The Wall Street Journal recently reported that Starbucks is now asking its baristas to make no more than two drinks at a time.
According to the new policy, which was instituted along with many other new rules at the ubiquitous coffee chain, baristas were required to steam milk for each drink and each customer, rather than steaming an entire pitcher to be used for several beverages. For many coffee connoisseurs, this was a welcome change, and for obvious reasons: Starbucks believed the move would ensure “quality of the beverage in taste, temperature and appearance” while also reducing the “possibility for errors.”
As a coffee aficionado myself, I entirely agreed.
However, many baristas (correctly) worried that the change would eventually lead to longer lines, causing some customers to drop out and take their business elsewhere.
Making a good cup of cappuccino, like many things in life, takes time. But no one would wait forever for a cup of coffee. (The writer-comedian Larry David had a hilarious take on this issue, in one of his “Curb Your Enthusiasm” episodes, in which he talks about “sample abuse” at an ice-cream parlor.) This dichotomy between consumers’ valuing a service that takes more time and their dislike towards waiting for the same service is not peculiar to coffee alone.
Think, for instance, about waiting for an appointment with a tax consultant or a primary care doctor. Of course, no customer likes long wait times. However, during these appointments, the same customers would prefer that the tax consultant or doctor spend more time with him or her, because the service value improves in time. On one hand, addressing this preference implies a longer waiting time for all future customers. On the other hand, to cut wait times, the service provider may have to speed up and reduce quality, which helps no one.
So, is Starbucks right in slowing down? Will this slow-down cause more waiting lines for customers? Yes and yes.
Theory suggests that it is in the interest of a high-quality firm to slow its service down, even at the risk of increased waiting time. I addressed this tradeoff in a paper called the “Quality-Speed Conundrum,” which appeared in the journal Management Science.
Unfortunately, even a small change in service time creates a non-linear and significant impact on waiting times. Eventually, Starbucks will have to cut wait times for customers and generate revenues, which will leave limited options for boosting revenues: increase the number of shops at a location, or the number of baristas per shop, or decrease the variety of options available at a shop.

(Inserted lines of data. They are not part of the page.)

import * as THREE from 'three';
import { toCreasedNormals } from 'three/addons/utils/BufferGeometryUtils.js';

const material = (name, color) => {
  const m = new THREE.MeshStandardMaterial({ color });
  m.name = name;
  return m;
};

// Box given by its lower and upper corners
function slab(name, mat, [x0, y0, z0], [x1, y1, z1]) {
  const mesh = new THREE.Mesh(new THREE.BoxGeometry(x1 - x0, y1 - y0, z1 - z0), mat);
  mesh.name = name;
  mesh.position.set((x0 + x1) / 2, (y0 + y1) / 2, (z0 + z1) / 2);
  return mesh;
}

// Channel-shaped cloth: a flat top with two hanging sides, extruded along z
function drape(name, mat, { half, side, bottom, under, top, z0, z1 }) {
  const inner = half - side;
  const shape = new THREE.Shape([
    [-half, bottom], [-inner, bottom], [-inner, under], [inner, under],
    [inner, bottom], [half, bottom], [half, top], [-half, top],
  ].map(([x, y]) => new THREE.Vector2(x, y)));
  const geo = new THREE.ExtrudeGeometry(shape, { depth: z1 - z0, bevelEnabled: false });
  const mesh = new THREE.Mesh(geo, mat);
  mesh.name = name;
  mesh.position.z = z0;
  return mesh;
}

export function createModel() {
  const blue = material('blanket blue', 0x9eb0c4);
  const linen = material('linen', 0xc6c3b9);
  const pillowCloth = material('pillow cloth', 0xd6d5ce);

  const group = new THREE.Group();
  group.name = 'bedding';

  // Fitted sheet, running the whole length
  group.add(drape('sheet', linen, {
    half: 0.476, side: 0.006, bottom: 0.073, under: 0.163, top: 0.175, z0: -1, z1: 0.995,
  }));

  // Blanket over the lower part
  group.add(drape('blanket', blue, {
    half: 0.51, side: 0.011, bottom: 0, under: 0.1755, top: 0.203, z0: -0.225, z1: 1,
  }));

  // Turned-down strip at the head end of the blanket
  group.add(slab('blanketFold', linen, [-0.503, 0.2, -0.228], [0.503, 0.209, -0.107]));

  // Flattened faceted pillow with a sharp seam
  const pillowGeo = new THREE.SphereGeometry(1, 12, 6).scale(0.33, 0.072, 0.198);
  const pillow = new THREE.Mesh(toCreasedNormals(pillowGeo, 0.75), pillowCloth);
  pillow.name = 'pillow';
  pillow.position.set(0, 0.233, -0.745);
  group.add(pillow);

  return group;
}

Equally unfortunate, some of these changes would create one more unpleasant experience for customers: Higher prices.
This piece originally appeared on the Wharton Blog Network.